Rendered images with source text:
===============

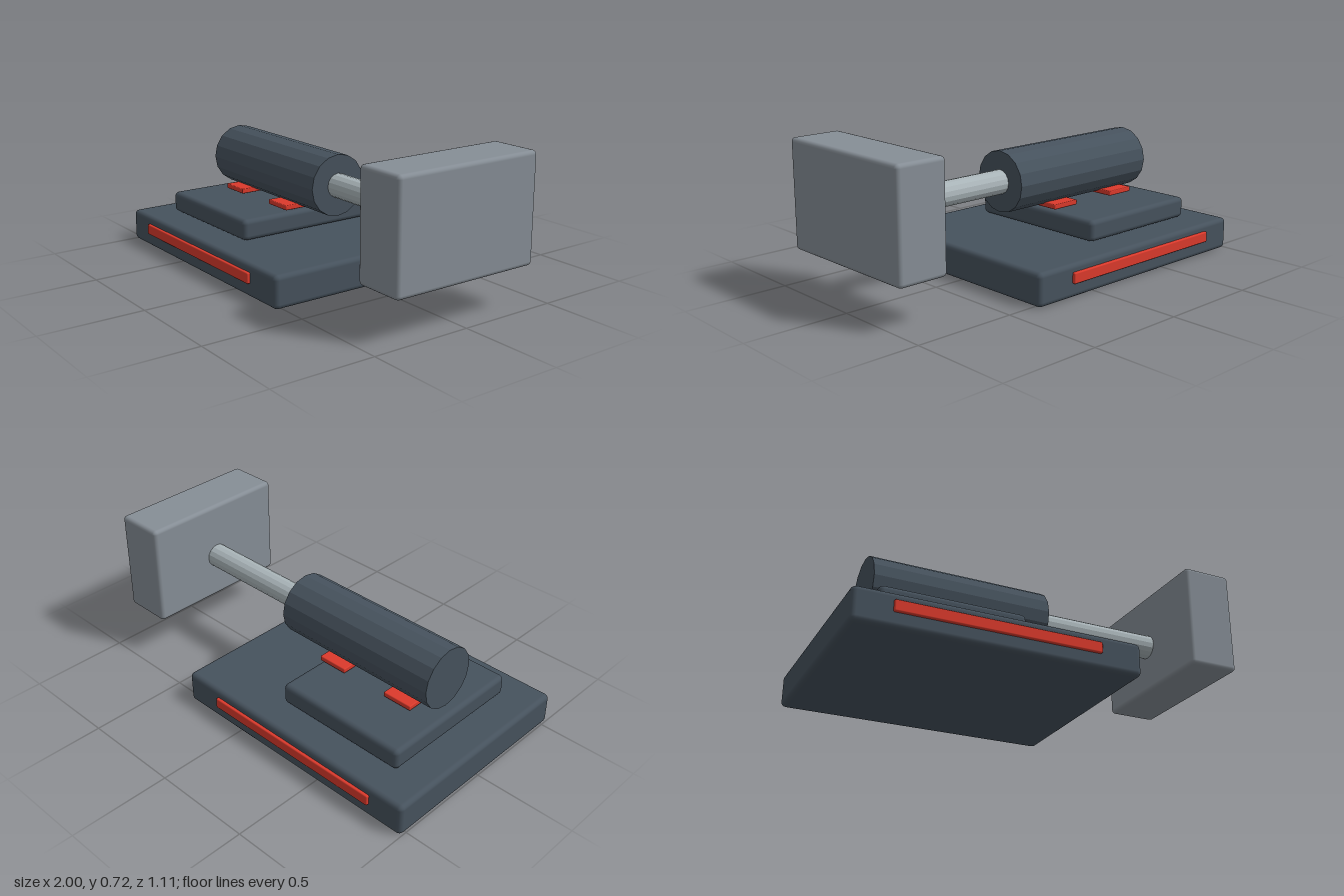
import * as THREE from 'three';
import { RoundedBoxGeometry } from 'three/addons/geometries/RoundedBoxGeometry.js';

const paint = (color, flatShading = false) => new THREE.MeshStandardMaterial({ color, flatShading });

export function createModel() {
  const model = new THREE.Group();
  model.name = 'pistonMallet';

  const dark = paint(0x46525d);
  const darkFaceted = paint(0x46525d, true);
  const steel = paint(0x868e96);
  const bright = paint(0xa9b4b8, true);
  const red = paint(0xdc3a2c);

  const add = (name, geometry, material, x, y, z = 0) => {
    const mesh = new THREE.Mesh(geometry, material);
    mesh.name = name;
    mesh.position.set(x, y, z);
    model.add(mesh);
    return mesh;
  };

  // Soft-edged block given by its limits in x and y and its depth, centred on z
  const block = (name, material, x0, x1, y0, y1, depth, radius, z = 0) =>
    add(name, new RoundedBoxGeometry(x1 - x0, y1 - y0, depth, 2, radius), material,
      (x0 + x1) / 2, (y0 + y1) / 2, z);

  // Faceted cylinder lying along x
  const bar = (name, material, x0, x1, y, radius) => {
    const geometry = new THREE.CylinderGeometry(radius, radius, x1 - x0, 16);
    geometry.rotateZ(-Math.PI / 2);
    return add(name, geometry, material, (x0 + x1) / 2, y);
  };

  // Stacked base
  block('base', dark, -1, 0.357, 0.003, 0.164, 1.082, 0.024);
  block('pedestal', dark, -0.836, -0.14, 0.169, 0.274, 0.772, 0.024);

  // Barrel, rod and striking head
  bar('barrel', darkFaceted, -0.79, 0.095, 0.441, 0.152);
  bar('rod', bright, 0.05, 0.78, 0.441, 0.06);
  block('head', steel, 0.745, 1, 0.206, 0.726, 0.776, 0.02);

  // Saddles under the barrel
  for (const x of [-0.62, -0.22]) {
    block('saddle', red, x - 0.078, x + 0.078, 0.284, 0.309, 0.28, 0.005);
  }

  // Stripes along both long sides of the base
  for (const side of [1, -1]) {
    block('sideStripe', red, -0.82, 0.15, 0.073, 0.126, 0.03, 0.006, side * 0.541);
  }

  return model;
}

===============

• _Description of the task_
All lines above holding the word "true" make up the answer; copy each one.

• _Solution below_
  const darkFaceted = paint(0x46525d, true);
  const bright = paint(0xa9b4b8, true);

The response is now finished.